■ Source data:
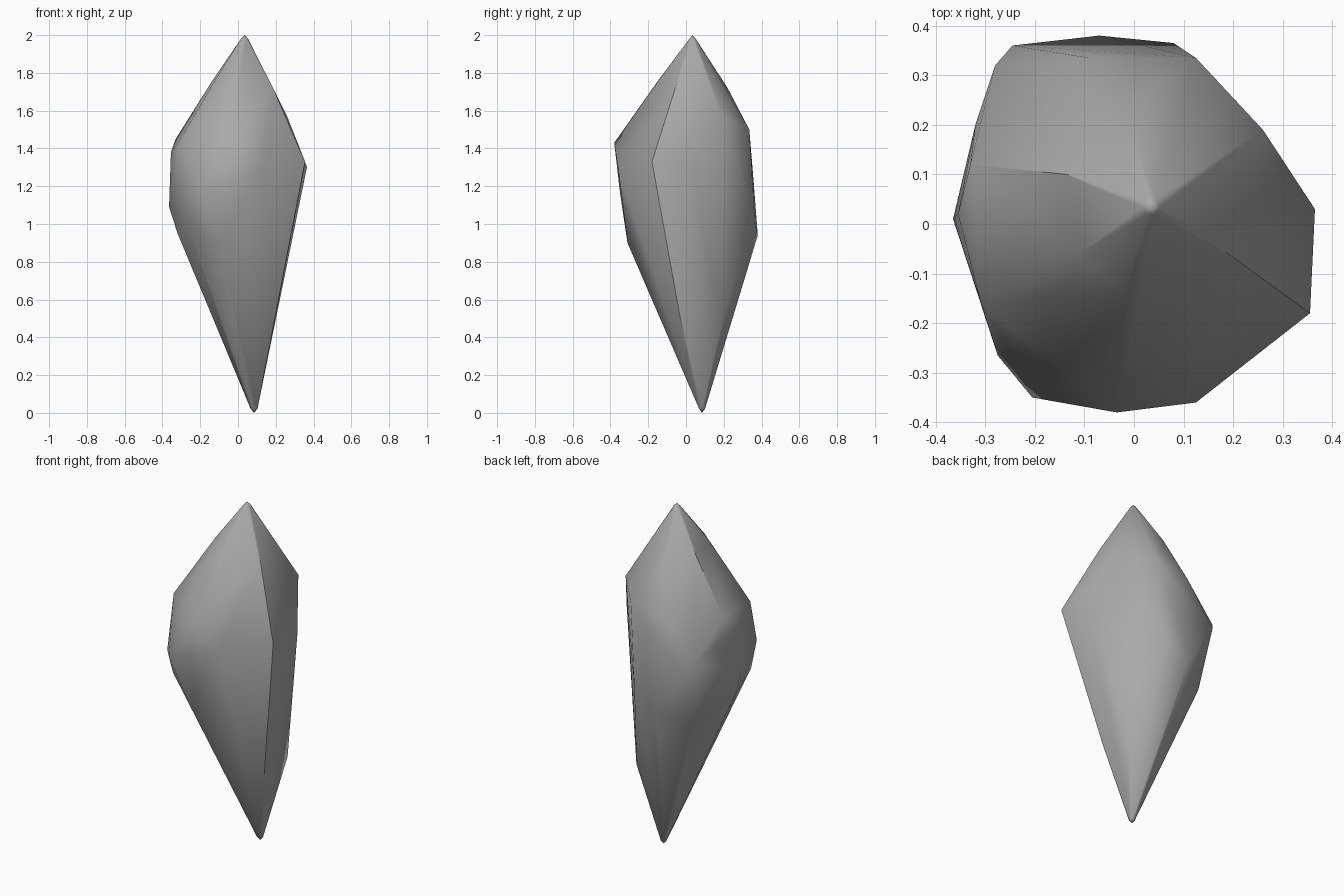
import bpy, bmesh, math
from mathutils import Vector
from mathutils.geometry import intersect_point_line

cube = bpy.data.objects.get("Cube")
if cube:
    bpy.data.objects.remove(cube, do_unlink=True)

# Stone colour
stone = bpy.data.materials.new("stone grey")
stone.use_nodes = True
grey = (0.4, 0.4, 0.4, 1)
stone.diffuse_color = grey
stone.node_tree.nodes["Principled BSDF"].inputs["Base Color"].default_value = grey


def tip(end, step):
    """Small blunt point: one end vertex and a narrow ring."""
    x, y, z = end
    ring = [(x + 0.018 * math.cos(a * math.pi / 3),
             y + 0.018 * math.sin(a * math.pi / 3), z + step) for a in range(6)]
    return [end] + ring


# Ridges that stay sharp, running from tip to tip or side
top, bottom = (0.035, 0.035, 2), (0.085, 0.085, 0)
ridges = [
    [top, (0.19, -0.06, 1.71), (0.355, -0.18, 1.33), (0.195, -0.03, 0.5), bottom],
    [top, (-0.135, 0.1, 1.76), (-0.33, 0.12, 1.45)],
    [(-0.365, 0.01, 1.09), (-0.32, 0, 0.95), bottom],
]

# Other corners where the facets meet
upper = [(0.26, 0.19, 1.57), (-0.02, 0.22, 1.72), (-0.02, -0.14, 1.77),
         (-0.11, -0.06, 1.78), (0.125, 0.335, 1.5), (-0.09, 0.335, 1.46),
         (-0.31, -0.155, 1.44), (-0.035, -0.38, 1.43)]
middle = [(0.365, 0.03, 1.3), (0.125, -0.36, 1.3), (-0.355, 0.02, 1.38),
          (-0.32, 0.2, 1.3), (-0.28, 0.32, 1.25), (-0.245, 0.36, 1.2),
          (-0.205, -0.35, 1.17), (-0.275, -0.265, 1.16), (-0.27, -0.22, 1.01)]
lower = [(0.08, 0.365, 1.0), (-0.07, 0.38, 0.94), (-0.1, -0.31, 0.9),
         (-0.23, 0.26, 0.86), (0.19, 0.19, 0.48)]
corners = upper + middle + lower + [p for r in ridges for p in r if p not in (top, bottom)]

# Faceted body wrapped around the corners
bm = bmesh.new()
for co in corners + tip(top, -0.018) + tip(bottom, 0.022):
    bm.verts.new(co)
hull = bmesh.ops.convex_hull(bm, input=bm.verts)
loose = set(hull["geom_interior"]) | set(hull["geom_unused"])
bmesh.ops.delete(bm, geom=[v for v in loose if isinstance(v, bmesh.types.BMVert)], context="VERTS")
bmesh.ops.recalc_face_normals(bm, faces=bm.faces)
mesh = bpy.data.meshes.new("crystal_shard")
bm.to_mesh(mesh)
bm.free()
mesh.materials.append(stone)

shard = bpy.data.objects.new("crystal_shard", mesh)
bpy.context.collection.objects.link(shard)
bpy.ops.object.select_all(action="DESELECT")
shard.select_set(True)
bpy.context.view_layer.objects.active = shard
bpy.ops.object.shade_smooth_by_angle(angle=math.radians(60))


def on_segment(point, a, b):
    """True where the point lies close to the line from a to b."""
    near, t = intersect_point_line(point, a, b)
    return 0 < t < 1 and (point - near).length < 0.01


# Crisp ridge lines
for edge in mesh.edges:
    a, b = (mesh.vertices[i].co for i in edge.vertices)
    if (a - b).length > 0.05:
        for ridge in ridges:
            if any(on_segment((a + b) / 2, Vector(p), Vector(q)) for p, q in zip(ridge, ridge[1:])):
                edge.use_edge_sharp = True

--

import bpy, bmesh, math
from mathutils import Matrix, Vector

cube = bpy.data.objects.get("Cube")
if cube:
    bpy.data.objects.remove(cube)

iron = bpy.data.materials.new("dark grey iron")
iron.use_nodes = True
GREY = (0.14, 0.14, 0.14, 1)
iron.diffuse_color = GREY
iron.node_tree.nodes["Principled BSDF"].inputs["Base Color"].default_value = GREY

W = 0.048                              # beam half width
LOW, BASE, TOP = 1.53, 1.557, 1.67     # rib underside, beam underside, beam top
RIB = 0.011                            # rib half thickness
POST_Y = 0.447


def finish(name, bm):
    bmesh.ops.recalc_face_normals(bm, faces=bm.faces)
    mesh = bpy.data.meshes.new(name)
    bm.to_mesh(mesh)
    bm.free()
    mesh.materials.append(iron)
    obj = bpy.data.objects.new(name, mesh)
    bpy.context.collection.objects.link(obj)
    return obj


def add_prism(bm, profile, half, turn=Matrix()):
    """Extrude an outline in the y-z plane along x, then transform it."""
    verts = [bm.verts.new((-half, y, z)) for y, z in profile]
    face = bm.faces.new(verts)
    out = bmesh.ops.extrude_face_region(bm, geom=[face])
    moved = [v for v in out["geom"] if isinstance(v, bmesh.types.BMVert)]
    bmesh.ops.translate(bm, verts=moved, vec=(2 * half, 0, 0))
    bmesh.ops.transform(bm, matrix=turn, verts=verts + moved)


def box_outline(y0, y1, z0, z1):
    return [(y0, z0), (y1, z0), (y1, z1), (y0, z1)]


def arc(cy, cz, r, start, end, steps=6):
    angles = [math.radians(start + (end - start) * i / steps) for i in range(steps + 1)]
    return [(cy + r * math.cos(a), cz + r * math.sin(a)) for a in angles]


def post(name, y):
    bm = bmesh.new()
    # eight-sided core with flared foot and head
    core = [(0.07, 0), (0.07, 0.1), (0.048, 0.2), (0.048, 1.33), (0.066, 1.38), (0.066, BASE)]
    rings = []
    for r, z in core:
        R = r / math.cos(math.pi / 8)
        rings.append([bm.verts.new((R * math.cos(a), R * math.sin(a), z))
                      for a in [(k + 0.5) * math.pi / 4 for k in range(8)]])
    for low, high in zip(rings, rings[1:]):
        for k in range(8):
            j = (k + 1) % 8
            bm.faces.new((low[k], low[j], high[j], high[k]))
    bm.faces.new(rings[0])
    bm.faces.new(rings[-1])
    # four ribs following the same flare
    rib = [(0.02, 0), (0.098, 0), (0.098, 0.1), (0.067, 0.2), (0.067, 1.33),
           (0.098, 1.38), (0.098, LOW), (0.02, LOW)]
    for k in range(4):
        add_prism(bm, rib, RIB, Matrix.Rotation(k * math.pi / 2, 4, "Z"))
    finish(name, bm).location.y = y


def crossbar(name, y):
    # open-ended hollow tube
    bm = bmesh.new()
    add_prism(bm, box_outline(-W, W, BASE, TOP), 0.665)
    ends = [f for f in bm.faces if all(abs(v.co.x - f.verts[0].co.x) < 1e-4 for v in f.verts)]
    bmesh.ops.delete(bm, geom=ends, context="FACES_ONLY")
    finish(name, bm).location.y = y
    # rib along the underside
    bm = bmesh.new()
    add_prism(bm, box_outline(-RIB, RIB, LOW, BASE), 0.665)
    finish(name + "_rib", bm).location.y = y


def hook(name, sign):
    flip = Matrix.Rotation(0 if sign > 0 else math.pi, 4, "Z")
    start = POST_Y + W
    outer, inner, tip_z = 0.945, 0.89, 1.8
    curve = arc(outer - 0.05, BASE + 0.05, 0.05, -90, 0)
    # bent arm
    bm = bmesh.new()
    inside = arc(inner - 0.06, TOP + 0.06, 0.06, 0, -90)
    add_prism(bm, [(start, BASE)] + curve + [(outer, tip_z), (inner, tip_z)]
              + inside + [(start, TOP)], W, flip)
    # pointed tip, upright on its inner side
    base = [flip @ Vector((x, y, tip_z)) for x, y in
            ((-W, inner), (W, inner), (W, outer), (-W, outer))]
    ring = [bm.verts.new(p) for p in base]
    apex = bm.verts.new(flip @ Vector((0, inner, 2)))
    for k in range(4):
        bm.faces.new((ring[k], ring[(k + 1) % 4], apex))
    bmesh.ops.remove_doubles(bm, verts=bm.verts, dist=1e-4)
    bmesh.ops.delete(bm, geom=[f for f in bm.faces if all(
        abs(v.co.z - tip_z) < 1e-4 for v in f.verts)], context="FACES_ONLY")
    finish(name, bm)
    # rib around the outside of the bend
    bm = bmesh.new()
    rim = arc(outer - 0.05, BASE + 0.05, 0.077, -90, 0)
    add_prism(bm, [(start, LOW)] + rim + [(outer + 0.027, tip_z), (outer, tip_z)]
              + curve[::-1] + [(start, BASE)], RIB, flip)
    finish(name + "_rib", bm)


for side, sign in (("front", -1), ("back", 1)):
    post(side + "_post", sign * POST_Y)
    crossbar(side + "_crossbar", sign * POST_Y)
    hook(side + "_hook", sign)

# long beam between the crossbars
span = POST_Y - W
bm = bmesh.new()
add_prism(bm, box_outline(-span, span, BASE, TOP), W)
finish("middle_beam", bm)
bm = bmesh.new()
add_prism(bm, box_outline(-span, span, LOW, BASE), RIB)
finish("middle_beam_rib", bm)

--

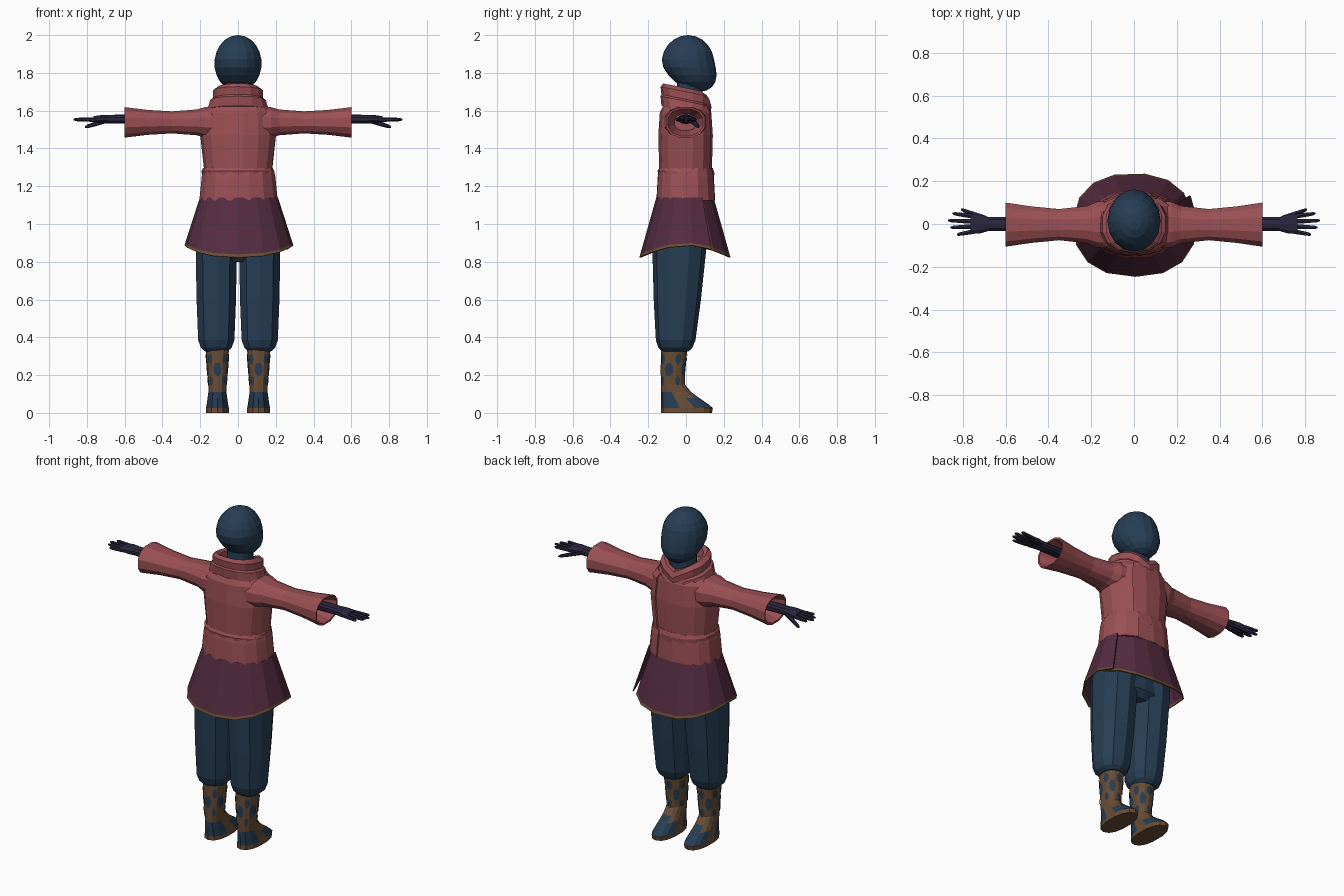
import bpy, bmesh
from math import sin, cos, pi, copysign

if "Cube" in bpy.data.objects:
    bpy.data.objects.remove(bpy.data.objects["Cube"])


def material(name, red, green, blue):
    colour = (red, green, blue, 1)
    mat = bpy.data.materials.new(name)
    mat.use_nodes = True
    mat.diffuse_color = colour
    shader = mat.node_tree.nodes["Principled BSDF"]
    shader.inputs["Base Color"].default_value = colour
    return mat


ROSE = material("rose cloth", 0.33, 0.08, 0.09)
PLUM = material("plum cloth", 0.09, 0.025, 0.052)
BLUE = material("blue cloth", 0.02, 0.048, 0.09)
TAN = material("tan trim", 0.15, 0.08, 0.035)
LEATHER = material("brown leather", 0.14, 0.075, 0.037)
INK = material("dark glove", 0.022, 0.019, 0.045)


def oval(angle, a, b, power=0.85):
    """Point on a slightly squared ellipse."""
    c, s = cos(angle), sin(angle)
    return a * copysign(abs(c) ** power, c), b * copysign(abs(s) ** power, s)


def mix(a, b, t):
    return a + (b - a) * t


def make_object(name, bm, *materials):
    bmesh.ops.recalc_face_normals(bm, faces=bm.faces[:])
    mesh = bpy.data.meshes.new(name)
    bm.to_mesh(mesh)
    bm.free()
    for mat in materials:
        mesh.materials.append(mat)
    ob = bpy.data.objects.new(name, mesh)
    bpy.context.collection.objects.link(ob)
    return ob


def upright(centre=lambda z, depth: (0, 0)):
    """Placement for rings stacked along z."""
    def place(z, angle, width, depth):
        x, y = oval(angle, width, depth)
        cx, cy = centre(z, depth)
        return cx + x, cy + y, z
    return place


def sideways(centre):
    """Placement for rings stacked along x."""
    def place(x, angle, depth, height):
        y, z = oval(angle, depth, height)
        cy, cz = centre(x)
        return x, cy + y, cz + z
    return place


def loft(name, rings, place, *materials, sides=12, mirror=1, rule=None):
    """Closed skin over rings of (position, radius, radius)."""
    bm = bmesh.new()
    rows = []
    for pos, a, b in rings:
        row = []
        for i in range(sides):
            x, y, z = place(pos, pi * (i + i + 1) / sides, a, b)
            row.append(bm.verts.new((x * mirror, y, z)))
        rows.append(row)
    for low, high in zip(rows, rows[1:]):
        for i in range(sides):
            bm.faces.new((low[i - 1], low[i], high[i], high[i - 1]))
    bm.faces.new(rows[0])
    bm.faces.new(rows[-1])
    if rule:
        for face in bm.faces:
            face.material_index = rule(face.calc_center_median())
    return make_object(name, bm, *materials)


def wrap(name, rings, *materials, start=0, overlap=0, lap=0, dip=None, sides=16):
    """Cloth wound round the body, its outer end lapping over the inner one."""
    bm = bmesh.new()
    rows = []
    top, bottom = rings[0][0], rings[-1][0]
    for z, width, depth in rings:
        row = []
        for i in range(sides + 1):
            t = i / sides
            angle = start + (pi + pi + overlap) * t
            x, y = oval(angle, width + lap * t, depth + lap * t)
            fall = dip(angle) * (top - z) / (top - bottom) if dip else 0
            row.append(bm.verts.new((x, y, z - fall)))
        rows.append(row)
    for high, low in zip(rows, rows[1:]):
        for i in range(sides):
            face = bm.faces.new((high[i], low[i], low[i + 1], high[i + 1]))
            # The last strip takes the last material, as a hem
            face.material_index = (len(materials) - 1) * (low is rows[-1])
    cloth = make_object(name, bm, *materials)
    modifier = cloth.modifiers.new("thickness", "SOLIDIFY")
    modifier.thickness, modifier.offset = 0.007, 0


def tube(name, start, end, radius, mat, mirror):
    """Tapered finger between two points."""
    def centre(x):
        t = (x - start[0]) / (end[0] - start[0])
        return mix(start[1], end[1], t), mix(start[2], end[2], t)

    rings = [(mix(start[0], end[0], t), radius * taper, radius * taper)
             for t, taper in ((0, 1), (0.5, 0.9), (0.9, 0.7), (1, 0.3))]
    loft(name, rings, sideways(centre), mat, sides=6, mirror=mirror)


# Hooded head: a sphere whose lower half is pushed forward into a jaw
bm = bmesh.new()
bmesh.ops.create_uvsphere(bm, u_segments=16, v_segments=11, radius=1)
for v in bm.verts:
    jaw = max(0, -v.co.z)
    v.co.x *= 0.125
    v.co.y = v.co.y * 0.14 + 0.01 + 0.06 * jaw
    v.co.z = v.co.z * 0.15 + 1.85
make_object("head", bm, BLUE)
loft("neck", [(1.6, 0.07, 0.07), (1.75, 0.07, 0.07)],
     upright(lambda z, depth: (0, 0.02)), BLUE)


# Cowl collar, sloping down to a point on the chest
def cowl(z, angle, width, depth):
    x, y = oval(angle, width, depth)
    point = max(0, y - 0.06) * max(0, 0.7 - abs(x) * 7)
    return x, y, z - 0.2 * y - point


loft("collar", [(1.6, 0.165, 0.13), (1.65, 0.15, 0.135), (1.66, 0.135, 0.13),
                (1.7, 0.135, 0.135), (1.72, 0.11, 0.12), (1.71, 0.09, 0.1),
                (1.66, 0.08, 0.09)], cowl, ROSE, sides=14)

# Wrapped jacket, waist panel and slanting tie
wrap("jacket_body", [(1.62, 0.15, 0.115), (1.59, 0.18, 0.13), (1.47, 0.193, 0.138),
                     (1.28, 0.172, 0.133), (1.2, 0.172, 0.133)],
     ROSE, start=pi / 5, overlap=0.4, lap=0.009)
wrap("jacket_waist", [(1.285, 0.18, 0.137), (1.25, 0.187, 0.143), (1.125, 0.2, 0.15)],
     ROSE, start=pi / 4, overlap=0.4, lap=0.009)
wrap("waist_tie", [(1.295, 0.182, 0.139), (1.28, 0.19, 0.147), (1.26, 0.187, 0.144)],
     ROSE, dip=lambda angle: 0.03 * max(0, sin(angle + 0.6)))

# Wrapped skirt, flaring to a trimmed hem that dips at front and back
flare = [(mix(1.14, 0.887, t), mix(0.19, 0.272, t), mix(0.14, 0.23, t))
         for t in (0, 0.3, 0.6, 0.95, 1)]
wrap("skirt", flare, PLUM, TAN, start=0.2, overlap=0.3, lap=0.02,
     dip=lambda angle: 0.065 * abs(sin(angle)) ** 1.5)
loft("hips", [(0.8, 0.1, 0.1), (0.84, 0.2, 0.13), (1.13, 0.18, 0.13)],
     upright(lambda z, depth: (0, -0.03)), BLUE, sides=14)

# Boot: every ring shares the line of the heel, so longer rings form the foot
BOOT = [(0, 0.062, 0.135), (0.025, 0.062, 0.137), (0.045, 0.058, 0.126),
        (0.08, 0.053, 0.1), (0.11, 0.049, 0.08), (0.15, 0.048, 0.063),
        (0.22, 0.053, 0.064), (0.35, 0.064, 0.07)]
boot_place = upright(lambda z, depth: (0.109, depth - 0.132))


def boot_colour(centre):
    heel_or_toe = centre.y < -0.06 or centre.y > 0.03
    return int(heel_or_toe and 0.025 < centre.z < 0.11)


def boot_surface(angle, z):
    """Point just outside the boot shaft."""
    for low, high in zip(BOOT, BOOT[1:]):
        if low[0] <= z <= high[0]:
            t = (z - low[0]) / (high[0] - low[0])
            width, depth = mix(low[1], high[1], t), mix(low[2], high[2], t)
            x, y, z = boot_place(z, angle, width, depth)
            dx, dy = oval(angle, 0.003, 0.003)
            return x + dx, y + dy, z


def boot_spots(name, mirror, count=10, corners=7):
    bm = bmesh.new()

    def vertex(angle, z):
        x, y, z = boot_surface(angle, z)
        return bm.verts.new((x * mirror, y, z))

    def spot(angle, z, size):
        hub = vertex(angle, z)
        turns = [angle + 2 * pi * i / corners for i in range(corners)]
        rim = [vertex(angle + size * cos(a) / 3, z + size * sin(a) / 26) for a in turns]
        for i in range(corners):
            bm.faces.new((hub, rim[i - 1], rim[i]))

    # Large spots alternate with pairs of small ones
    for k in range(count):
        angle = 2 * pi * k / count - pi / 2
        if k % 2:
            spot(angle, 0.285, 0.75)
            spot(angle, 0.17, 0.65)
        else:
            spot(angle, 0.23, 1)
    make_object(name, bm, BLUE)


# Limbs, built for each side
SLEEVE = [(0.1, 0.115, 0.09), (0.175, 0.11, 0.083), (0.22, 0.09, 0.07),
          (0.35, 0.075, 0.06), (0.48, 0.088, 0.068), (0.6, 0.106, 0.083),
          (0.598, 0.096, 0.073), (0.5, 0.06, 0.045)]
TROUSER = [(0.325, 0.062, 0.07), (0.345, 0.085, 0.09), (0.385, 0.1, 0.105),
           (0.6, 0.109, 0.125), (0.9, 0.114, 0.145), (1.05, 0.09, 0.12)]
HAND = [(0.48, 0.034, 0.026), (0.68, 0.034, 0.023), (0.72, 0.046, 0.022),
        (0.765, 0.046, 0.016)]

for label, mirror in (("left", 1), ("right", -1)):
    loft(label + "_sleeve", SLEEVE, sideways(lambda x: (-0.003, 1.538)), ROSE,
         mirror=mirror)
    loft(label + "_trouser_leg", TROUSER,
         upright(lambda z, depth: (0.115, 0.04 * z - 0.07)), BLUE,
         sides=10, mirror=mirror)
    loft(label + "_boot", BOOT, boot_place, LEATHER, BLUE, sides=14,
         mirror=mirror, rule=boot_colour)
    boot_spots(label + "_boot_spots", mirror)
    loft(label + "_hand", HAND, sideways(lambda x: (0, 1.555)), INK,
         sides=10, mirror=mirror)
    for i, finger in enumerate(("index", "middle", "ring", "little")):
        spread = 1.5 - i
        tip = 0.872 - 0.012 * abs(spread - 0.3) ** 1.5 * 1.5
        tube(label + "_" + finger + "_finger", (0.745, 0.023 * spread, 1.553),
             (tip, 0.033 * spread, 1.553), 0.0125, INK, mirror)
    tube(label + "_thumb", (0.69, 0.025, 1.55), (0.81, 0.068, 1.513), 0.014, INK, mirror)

■ Aim of the exercise: Using the entries above, return exactly the lines from the line with "iron.diffuse_color = GREY" to the line with "LOW, BASE, TOP", counting both of those lines.

■ Answer to the problem:
iron.diffuse_color = GREY
iron.node_tree.nodes["Principled BSDF"].inputs["Base Color"].default_value = GREY

W = 0.048                              # beam half width
LOW, BASE, TOP = 1.53, 1.557, 1.67     # rib underside, beam underside, beam top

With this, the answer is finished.